-- About this exercise --
Establish the number of lines below that contain the string "fence". State that number alone.
-=-=-=-=-
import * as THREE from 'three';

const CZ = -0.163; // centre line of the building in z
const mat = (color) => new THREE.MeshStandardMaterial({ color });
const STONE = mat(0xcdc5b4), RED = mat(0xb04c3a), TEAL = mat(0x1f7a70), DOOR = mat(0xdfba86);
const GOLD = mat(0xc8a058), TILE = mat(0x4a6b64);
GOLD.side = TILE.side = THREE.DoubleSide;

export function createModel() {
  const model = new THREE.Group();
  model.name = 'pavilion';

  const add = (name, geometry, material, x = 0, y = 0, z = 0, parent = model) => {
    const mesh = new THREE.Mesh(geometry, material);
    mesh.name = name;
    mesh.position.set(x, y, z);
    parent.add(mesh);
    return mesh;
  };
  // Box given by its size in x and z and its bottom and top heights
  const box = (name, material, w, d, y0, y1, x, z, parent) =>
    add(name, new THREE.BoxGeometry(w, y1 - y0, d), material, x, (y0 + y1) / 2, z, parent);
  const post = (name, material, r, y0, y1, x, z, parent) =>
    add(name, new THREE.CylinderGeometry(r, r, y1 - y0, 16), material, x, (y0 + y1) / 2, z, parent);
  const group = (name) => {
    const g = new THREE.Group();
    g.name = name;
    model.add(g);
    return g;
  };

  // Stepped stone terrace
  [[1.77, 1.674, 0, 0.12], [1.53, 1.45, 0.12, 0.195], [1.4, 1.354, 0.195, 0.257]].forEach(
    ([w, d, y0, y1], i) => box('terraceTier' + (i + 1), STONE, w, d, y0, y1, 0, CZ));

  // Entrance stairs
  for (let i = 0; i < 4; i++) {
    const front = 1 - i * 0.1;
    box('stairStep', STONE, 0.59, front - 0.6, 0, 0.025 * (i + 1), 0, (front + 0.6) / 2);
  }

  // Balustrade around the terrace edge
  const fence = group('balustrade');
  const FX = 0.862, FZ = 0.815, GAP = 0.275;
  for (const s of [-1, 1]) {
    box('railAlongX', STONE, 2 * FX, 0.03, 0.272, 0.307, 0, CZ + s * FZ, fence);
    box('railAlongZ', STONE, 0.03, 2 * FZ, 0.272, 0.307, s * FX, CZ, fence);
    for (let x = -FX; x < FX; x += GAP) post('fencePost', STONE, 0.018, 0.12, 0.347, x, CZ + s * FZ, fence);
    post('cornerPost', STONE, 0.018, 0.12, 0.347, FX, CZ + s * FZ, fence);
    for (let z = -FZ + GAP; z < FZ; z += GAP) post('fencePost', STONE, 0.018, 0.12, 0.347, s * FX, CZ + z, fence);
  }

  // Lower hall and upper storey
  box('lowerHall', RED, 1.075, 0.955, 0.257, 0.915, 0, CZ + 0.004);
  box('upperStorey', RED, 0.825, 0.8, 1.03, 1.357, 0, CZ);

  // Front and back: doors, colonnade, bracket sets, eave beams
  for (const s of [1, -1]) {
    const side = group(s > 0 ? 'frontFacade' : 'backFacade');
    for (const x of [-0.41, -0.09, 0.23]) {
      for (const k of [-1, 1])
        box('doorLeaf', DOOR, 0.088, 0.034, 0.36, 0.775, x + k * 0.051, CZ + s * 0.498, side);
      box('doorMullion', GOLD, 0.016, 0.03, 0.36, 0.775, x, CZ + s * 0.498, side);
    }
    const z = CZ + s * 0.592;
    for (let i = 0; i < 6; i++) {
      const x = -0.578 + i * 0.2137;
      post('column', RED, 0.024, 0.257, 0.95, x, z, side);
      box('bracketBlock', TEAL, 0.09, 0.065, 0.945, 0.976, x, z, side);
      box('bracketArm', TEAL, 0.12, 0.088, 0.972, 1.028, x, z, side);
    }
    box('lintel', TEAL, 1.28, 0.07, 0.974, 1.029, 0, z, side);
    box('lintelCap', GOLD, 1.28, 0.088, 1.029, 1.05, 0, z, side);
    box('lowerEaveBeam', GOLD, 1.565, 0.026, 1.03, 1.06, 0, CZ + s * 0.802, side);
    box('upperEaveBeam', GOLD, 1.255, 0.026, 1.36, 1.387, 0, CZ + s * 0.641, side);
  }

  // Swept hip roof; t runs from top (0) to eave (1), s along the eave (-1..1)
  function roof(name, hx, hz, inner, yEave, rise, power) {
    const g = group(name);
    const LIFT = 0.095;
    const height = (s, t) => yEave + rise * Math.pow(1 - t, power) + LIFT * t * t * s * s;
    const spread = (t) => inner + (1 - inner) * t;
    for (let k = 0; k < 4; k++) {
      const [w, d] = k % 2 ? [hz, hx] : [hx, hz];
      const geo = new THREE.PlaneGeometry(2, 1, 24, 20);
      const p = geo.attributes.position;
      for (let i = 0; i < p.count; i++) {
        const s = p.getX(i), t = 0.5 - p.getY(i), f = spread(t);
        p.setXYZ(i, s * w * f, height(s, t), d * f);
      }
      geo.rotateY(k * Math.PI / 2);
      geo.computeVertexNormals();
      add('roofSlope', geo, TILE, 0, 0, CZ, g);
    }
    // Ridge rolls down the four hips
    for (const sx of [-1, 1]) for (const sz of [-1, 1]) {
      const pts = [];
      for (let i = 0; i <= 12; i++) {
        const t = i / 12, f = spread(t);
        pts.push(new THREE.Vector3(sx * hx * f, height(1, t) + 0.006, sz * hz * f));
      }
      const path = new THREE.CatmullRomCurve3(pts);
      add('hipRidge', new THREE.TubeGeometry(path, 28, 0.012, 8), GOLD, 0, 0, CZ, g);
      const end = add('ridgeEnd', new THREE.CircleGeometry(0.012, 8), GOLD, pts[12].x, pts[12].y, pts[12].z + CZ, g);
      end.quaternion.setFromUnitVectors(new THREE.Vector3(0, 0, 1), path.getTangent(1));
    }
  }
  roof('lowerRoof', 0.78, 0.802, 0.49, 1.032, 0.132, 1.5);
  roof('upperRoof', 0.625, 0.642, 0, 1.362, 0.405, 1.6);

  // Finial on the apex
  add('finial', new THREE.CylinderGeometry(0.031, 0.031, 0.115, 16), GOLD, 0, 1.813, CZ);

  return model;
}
-=-=-=-=-
-- Answer --
6